Employees in the financial services sector in Singapore enjoyed the best basic wage growth in the country in 2012, according to the latest annual report on wages by the Ministry of Manpower (MOM), but the year-on-year increase of 5.1% was sharply down from the year before, when salaries rose 7.4%. MOM says that the subdued wages story in many sectors in 2012 reflected the weaker economic conditions that prevailed during the year.
MOM’s highly anticipated report said that the growth of basic remuneration – coming in at 4.5% for all sectors in 2012 (4.4% in 2011) – revealed a marginal increase in nominal terms, but after taking inflation into account, many Singaporeans took home less money in 2012 compared to 2011.
Some sectors managed to beat annual inflation of 4.6%, but most reported salary growth increases that were not much higher than inflation, effectively leaving take home pay neutral or only marginally ahead. The community, social and personal services sector was the next best performer after financial services, with an increase in basic salary growth of 5%.
Financial and insurance services, which typically had a high annual variable component in wages such as bonuses, continued to give the largest average payout of 3.12 months in 2012, even though it was slightly down on the previous year.
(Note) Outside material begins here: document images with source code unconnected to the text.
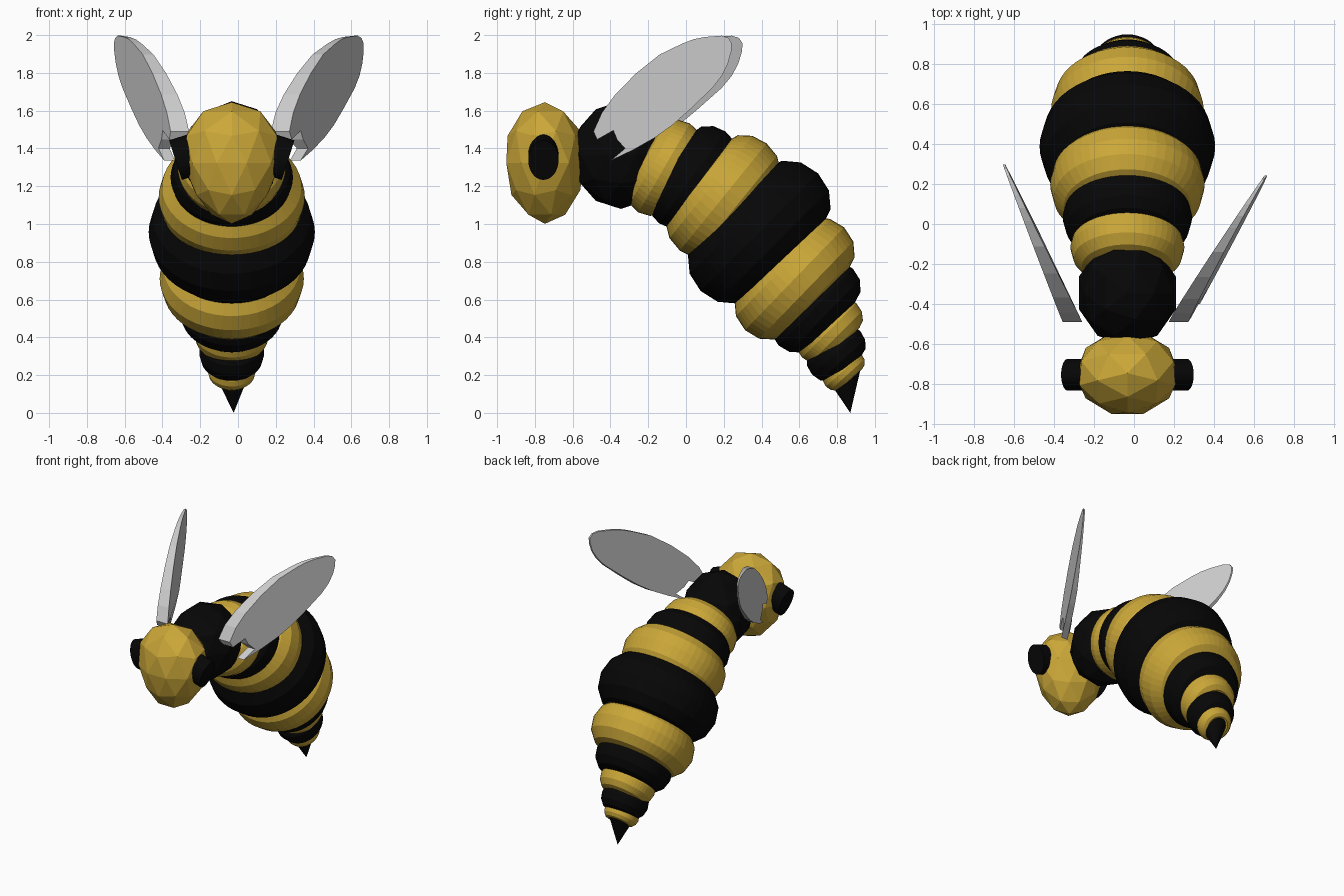
import bpy, bmesh
from math import radians, sin, cos
from mathutils import Vector

if "Cube" in bpy.data.objects:
    bpy.data.objects.remove(bpy.data.objects["Cube"])

CX = -0.033  # body centre line


def material(name, rgb):
    m = bpy.data.materials.new(name)
    m.diffuse_color = (*rgb, 1)
    m.use_nodes = True
    m.node_tree.nodes["Principled BSDF"].inputs["Base Color"].default_value = m.diffuse_color
    return m


yellow = material("yellow", (0.6, 0.39, 0.04))
black = material("black", (0.002, 0.002, 0.002))


def finish(name, mat=None):
    ob = bpy.context.object
    ob.name = name
    if mat:
        ob.data.materials.append(mat)
    return ob


# Abdomen: fat rings; y, z, outer radius, tube radius, side stretch, axial stretch, tilt
rings = [
    (-0.116, 1.297, 0.272, 0.11, 1.05, 1.15, 30),
    (0.033, 1.247, 0.30, 0.11, 1.08, 1.25, 36),
    (0.197, 1.143, 0.365, 0.125, 1.06, 1.35, 39),
    (0.388, 0.957, 0.44, 0.175, 1.0, 1.2, 45),
    (0.575, 0.71, 0.378, 0.15, 1.01, 1.15, 44),
    (0.687, 0.56, 0.283, 0.12, 1.0, 1.1, 44),
    (0.758, 0.437, 0.203, 0.08, 1.0, 1.3, 45),
    (0.795, 0.318, 0.172, 0.085, 1.0, 1.2, 48),
    (0.835, 0.225, 0.127, 0.05, 1.0, 1.2, 48),
]
for i, (y, z, r, t, sx, sz, tilt) in enumerate(rings):
    bpy.ops.mesh.primitive_torus_add(
        major_segments=48, minor_segments=12, major_radius=r - t, minor_radius=t,
        location=(CX, y, z), rotation=(radians(90 - tilt), 0, 0))
    finish(f"abdomen_ring_{i + 1}", black if i % 2 else yellow).scale = (sx, 1, sz)

# Stinger cone pointing down
tip, base = Vector((CX + 0.01, 0.87, 0.0)), Vector((CX, 0.82, 0.27))
axis = tip - base
bpy.ops.mesh.primitive_cone_add(
    vertices=32, radius1=0.12, radius2=0, depth=axis.length,
    location=(tip + base) / 2, rotation=axis.to_track_quat('Z', 'Y').to_euler())
finish("stinger", black)

# Thorax
bpy.ops.mesh.primitive_ico_sphere_add(subdivisions=2, radius=1, location=(CX, -0.345, 1.365))
finish("thorax", black).scale = (0.255, 0.265, 0.285)

# Head: faceted ball narrowing to the chin
bpy.ops.mesh.primitive_ico_sphere_add(subdivisions=2, radius=1, location=(CX, -0.747, 1.323))
head = finish("head", yellow)
for v in head.data.vertices:
    x, y, z = v.co.y, -v.co.x, v.co.z
    v.co = (x * 0.258 * (1 + 0.2 * z), y * 0.215 * (1 + 0.06 * z), z * 0.322)

# Eyes: oval discs facing out and slightly down
for side, s in (("left", -1), ("right", 1)):
    n = Vector((s * cos(radians(18)), 0, -sin(radians(18))))
    bpy.ops.mesh.primitive_cylinder_add(
        vertices=32, radius=1, depth=0.11,
        location=Vector((CX + s * 0.298, -0.755, 1.338)) - n * 0.055,
        rotation=(0, s * radians(108), 0))
    finish(f"{side}_eye", black).scale = (0.11, 0.08, 1)

# Wings: side outline with a notched root, thick at the root, thin at the tip
outline = [(-.40, 1.335), (-.28, 1.392), (-.165, 1.457), (-.07, 1.525), (.02, 1.605),
           (.14, 1.72), (.19, 1.785), (.222, 1.85), (.24, 1.915), (.242, 1.957),
           (.225, 1.985), (.19, 1.997), (.10, 1.99), (.04, 1.978), (-.02, 1.955),
           (-.14, 1.897), (-.265, 1.797), (-.375, 1.685), (-.445, 1.59), (-.49, 1.49),
           (-.47, 1.447), (-.385, 1.495), (-.365, 1.447), (-.323, 1.40)]


def wing(name, s, x0, slope, lean, stretch):
    bm = bmesh.new()
    outer, inner = [], []
    for y, z in outline:
        # thickness fades to the tip and to the lower edge
        thick = max(0.012, 0.01 + 0.09 * (0.245 - y) / 0.735 - 0.2 * max(0, 1.5 - z))
        yy = -0.47 + (y + 0.47) * stretch
        x = x0 + slope * (yy + 0.47) + lean * (z - 1.5)
        outer.append(bm.verts.new((s * x, yy, z)))
        inner.append(bm.verts.new((s * (x - thick), yy, z)))
    bm.faces.new(outer)
    bm.faces.new(inner[::-1])
    for i in range(len(outer)):
        j = (i + 1) % len(outer)
        bm.faces.new((outer[j], outer[i], inner[i], inner[j]))
    bmesh.ops.recalc_face_normals(bm, faces=bm.faces)
    me = bpy.data.meshes.new(name)
    bm.to_mesh(me)
    bm.free()
    bpy.context.collection.objects.link(bpy.data.objects.new(name, me))


wing("right_wing", 1, 0.283, 0.567, -0.048, 1.0)
wing("left_wing", -1, 0.365, 0.368, 0.02, 1.08)
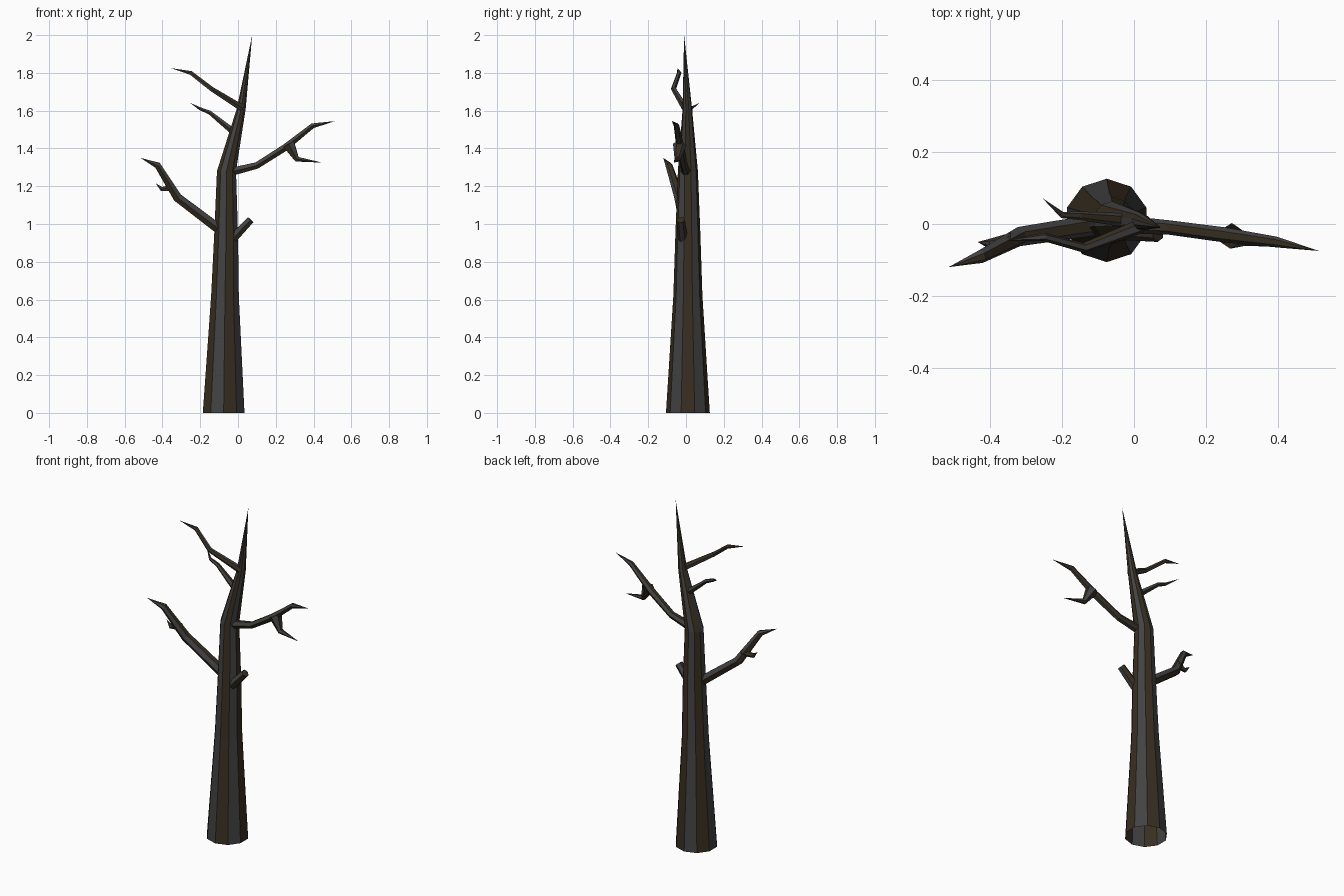
import bpy, bmesh, math
from mathutils import Vector

if "Cube" in bpy.data.objects:
    bpy.data.objects.remove(bpy.data.objects["Cube"])


def material(name, rgb):
    m = bpy.data.materials.new(name)
    m.diffuse_color = (*rgb, 1)
    m.use_nodes = True
    m.node_tree.nodes["Principled BSDF"].inputs["Base Color"].default_value = m.diffuse_color
    return m


BARK = [material("brown_bark", (0.04, 0.028, 0.015)),
        material("grey_bark", (0.055, 0.055, 0.055))]


def limb(name, points, sides, first=0, level=False, cap=False):
    """Faceted tapering tube through (x, y, z, radius) points; radius 0 makes a tip."""
    bm = bmesh.new()
    centres = [Vector(p[:3]) for p in points]
    rings = []
    for i, c in enumerate(centres):
        # level rings for the trunk, mitred rings for branches
        a = (c - centres[i - 1]).normalized() if i else Vector()
        b = (centres[i + 1] - c).normalized() if i + 1 < len(centres) else Vector()
        axis = Vector((0, 0, 1)) if level else (a + b).normalized()
        v = Vector((0, 1, 0))
        v = (v - axis * v.dot(axis)).normalized()
        u = v.cross(axis)
        r = points[i][3]
        if r == 0:
            rings.append([bm.verts.new(c)])
            continue
        ring = []
        for k in range(sides):
            t = math.tau * k / sides
            ring.append(bm.verts.new(c + r * (v * math.cos(t) + u * math.sin(t))))
        rings.append(ring)
    for lo, hi in zip(rings, rings[1:]):
        for k in range(sides):
            n = (k + 1) % sides
            quad = [lo[k], lo[n]] + ([hi[n], hi[k]] if len(hi) > 1 else [hi[0]])
            bm.faces.new(quad).material_index = (k + first) % 2
    if cap:
        bm.faces.new(rings[-1])
    bmesh.ops.recalc_face_normals(bm, faces=bm.faces)
    # open tubes: make sure the walls face outwards
    f = next(iter(bm.faces)) if not bm.faces.ensure_lookup_table() else None
    if f.normal.dot(f.calc_center_median() - (centres[0] + centres[1]) / 2) < 0:
        bmesh.ops.reverse_faces(bm, faces=bm.faces)
    me = bpy.data.meshes.new(name)
    bm.to_mesh(me)
    bm.free()
    for m in BARK:
        me.materials.append(m)
    ob = bpy.data.objects.new(name, me)
    bpy.context.collection.objects.link(ob)


# Trunk, open at the bottom, leaning into a spike
limb("trunk", [(-.076, .01, 0, .116), (-.069, .01, .62, .077), (-.063, .01, .95, .066),
               (-.061, .01, 1.28, .053), (.017, .007, 1.61, .025), (.075, -.01, 2, 0)],
     10, level=True)

# Lower left branch and its twig
limb("lower_left_branch", [(-.09, 0, .965, .03), (-.32, -.035, 1.14, .027),
                           (-.425, -.09, 1.31, .019), (-.516, -.12, 1.35, 0)], 6, 1)
limb("lower_left_twig", [(-.34, -.045, 1.195, .021), (-.405, -.055, 1.185, .013),
                         (-.435, -.05, 1.215, 0)], 6)

# Middle left branch
limb("middle_left_branch", [(-.02, .01, 1.485, .02), (-.15, .023, 1.59, .012),
                            (-.2, .025, 1.61, .009), (-.255, .072, 1.642, 0)], 6, 1)

# Upper left branch
limb("upper_left_branch", [(.02, -.005, 1.615, .02), (-.14, -.066, 1.715, .014),
                           (-.25, -.036, 1.80, .012), (-.355, -.045, 1.825, 0)], 6)

# Right branch and its drooping twig
limb("right_branch", [(-.04, 0, 1.275, .025), (.1, -.01, 1.31, .02), (.25, -.03, 1.405, .021),
                      (.395, -.05, 1.52, .015), (.515, -.075, 1.545, 0)], 6)
limb("right_twig", [(.27, -.033, 1.42, .036), (.312, -.045, 1.343, .016),
                    (.445, -.065, 1.325, 0)], 6)

# Broken stub on the right
limb("stub", [(-.025, -.018, .925, .027), (.067, -.028, 1.022, .022)], 6, cap=True)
Wage growth is being affected by Singaporean companies gradually moving towards more flexible remuneration structures that allow them to respond in a more nimble manner to the vagaries of the economy.
The Ministry of Manpower noted that the general upwards trend of companies implementing the 2004 recommendations to adopt flexible wage structures continued in 2012, with 87% of employees in the private sector working for companies that had introduced at least one of the three solutions suggested by the tripartite alliance of employers, workers and government. These three recommendations include implementing variable bonuses linked to key performance indicators; introducing the monthly variable component to allow companies to change wages monthly to reflect economic conditions, and to narrow the minimum-to-maximum salary ratio for staff to an average of 1.5 or below. In 2011, the number of companies that had introduced wage flexibility was 86%, while in 2004, it was 74%.